Super bowlby Ted Rudow III,MA ( Tedr77 [at] aol.com )
Thursday Feb 3rd, 2011
March 14,1973 Berkeley Daily Gazette
Nick's Notebook-Nick Peters is the Baseball Hall of Fame for Journalism
Rudow turns off to sports
In a letter from Kingston at the start of the present basketball season, Ted emphatically explained how pressures endured during his Cal Career served as a catalyst for his dramatic dropout! "After I really,began to succeed on the freshman level",he wrote,
"I began to experience one of the strongest dilemas I had ever known. ."I felt pressures on many sides to really put out all my time and energy towards bccoming a basketball star in college and pressing to ward a pro career," Ted continued."On the other hand, something-deep williin my heart told me there was something wrong with all this. It kept telling me that all my desires to succeed in basketball were only vanity and only were pulling me farther and farther away from God. By the time school started in the fall of 1971, I had become convinced I should continue to play basketball as a service in God. But as soon as basketball practice happen"I Felt CAUGHT BETWEEN two worlds,he explained,"one with the teaching of Jesus in His commandment to love thy neighbor,while the other world I was told to gain a near-manical desire to win and to physically and spiritually punish my opponent to defeat.I began to really seek out God for the truth A about what I was doing.
"I then really began to see the tremendous hatred and violence that sports express," Rudow reasoned. "By February, I had become thoroughly disgusted with my hypocritical involvement with basketball. I also was sickened and frightend by the changes in those round me.
"I saw changes take place in a few of myteammates as they began to get publicity and promises of large sums of money in pro basketball.
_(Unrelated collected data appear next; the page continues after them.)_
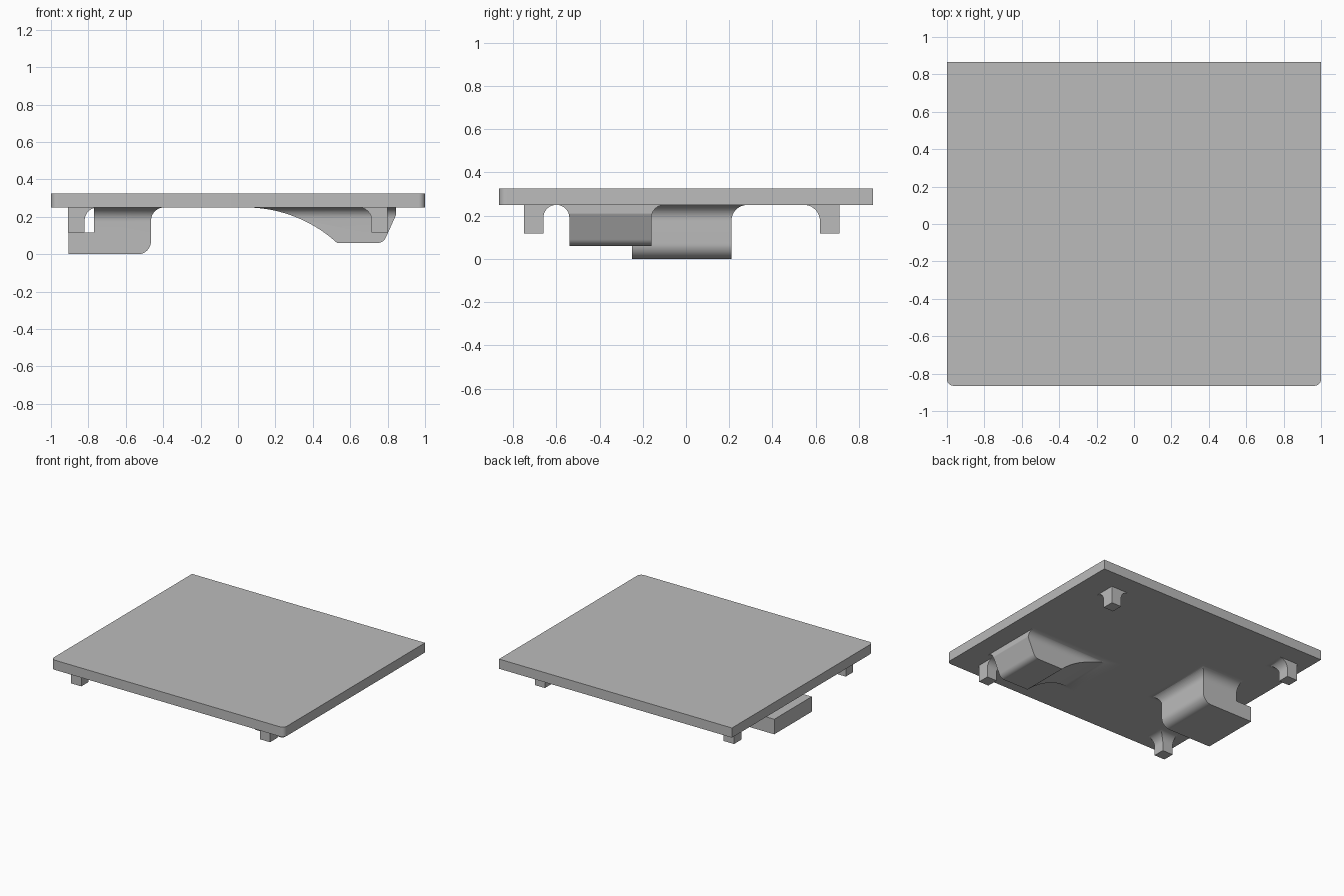
import bpy, bmesh, math

if "Cube" in bpy.data.objects:
    bpy.data.objects.remove(bpy.data.objects["Cube"], do_unlink=True)

grey = bpy.data.materials.new("plain grey")
grey.use_nodes = True
grey.diffuse_color = (0.5, 0.5, 0.5, 1)
grey.node_tree.nodes["Principled BSDF"].inputs["Base Color"].default_value = (0.5, 0.5, 0.5, 1)

UNDER = 0.25           # underside of the plate
TOP = 0.325
SINK = UNDER + 0.01    # parts reach a little into the plate


def arc(cx, cy, r, start, end, steps=12):
    angles = [math.radians(start + (end - start) * i / steps) for i in range(steps + 1)]
    return [(cx + r * math.cos(a), cy + r * math.sin(a)) for a in angles]


def extrude(name, profile, place, lo, hi):
    """Extrude a 2D profile; place(a, b, t) gives the 3D position."""
    bm = bmesh.new()
    face = bm.faces.new([bm.verts.new(place(a, b, lo)) for a, b in profile])
    moved = bmesh.ops.extrude_face_region(bm, geom=[face])["geom"]
    delta = [h - l for h, l in zip(place(0, 0, hi), place(0, 0, lo))]
    bmesh.ops.translate(bm, vec=delta, verts=[v for v in moved if isinstance(v, bmesh.types.BMVert)])
    bmesh.ops.recalc_face_normals(bm, faces=bm.faces)
    mesh = bpy.data.meshes.new(name)
    bm.to_mesh(mesh)
    bm.free()
    mesh.materials.append(grey)
    obj = bpy.data.objects.new(name, mesh)
    bpy.context.collection.objects.link(obj)
    return obj


def finish(obj):
    bpy.ops.object.select_all(action="DESELECT")
    obj.select_set(True)
    bpy.context.view_layer.objects.active = obj
    for mod in list(obj.modifiers):
        bpy.ops.object.modifier_apply(modifier=mod.name)
    bpy.ops.object.shade_smooth_by_angle(angle=math.radians(30))


def flared(lo, hi, bottom, top, r_lo=0, r_hi=0):
    """Upright profile whose sides flare into the plate with concave fillets."""
    pts = [(lo, bottom), (hi, bottom)]
    if r_hi:
        pts += arc(hi + r_hi, UNDER - r_hi, r_hi, 180, 90)
    pts.append((hi + r_hi, top))
    pts.append((lo - r_lo, top))
    if r_lo:
        pts += arc(lo - r_lo, UNDER - r_lo, r_lo, 90, 0)
    return pts


def crossed(name, front_profile, side_profile):
    """Part that has the given outlines from the front and from the side."""
    obj = extrude(name, front_profile, lambda a, b, t: (a, t, b), -1, 1)
    cutter = extrude("cutter", side_profile, lambda a, b, t: (t, a, b), -1.2, 1.2)
    cutter.hide_render = True
    mod = obj.modifiers.new("cross", "BOOLEAN")
    mod.operation, mod.solver, mod.object = "INTERSECT", "EXACT", cutter
    finish(obj)
    bpy.data.objects.remove(cutter, do_unlink=True)


# plate with rounded front corners
R, DEPTH = 0.035, 0.865
outline = [(1, DEPTH), (-1, DEPTH)]
outline += arc(-1 + R, -DEPTH + R, R, 180, 270, 8)
outline += arc(1 - R, -DEPTH + R, R, 270, 360, 8)
finish(extrude("plate", outline, lambda a, b, t: (a, b, t), UNDER, TOP))

# four feet, flared on their inner sides
FOOT = 0.117
for x_name, x0, x1, xr in (("right", -0.91, -0.82, (0, 0.07)), ("left", 0.715, 0.80, (0.07, 0))):
    for y_name, y0, y1, yr in (("front", -0.75, -0.66, (0, 0.06)), ("back", 0.62, 0.71, (0.075, 0))):
        crossed(f"{y_name}_{x_name}_foot",
                flared(x0, x1, FOOT, SINK, *xr),
                flared(y0, y1, -0.1, 0.3, *yr))

# stepped block: column with a ledge reaching outwards
fillet = 0.07
stepped = [(-0.77, SINK), (-0.77, FOOT), (-0.905, FOOT), (-0.905, 0)]
stepped += arc(-0.465 - fillet, fillet, fillet, 270, 360)
stepped += arc(-0.465 + fillet, UNDER - fillet, fillet, 180, 90)
stepped.append((-0.465 + fillet, SINK))
crossed("stepped_block", stepped, flared(-0.25, 0.21, -0.1, 0.3, 0.075, 0.075))

# wedge block: long concave ramp, flat bottom, sloped outer side
sweep = 0.727
ramp_end = 90 - math.degrees(math.asin(0.49 / sweep))
wedge = [(0.04, SINK)]
wedge += arc(0.04, UNDER - sweep, sweep, 90, ramp_end, 20)
wedge += arc(0.745, 0.11, 0.05, 270, 338)
wedge += [(0.845, 0.21), (0.845, SINK)]
crossed("wedge_block", wedge, flared(-0.54, -0.16, -0.1, 0.3, 0.06, 0.06))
Sports really foster the spirit of competition. It's the spirit of the world the "me first" spirit--do what's best for yourself, win no matter who you have to hurt or step on in order to get ahead of the next guy. That's the spirit of the world, which is just the opposite of what Jesus wants to teach people--to love your neighbor as yourself. Of course, some form of sports is fine. It's good exercise and can be good fun. But things in the world are so different, and when athletes get to the professional level where they're being paid to win, it gets extremely competitive. It becomes almost a life-and-death spirit. For example, the soccer players in the World Cup practically ran themselves to exhaustion, suffered injuries and bruises, and still kept playing, because they wanted to win no matter what it cost them physically.
It's a spiritual thing. It's the spirit of competition and pride, proving you're better than the other guy. They do it by sheer brawn, by their own strength, which really feeds their pride. It's their idea of success. Winning means success in the world, so to win is a very big motivator. It just seems to be sort of an instinct with men especially to want to compete and to win. When they watch the World Cup or other sports events, it's almost like an extension of those human desires to compete and win. That's why some people get so into it, because they can relate to that drive to compete. The physical exertion, and then finally the goal, is exhilarating for some people. But the world just loves it! See how this competitive sports thing has been the final stages of every great civilization and empire.
Ted Rudow III,MA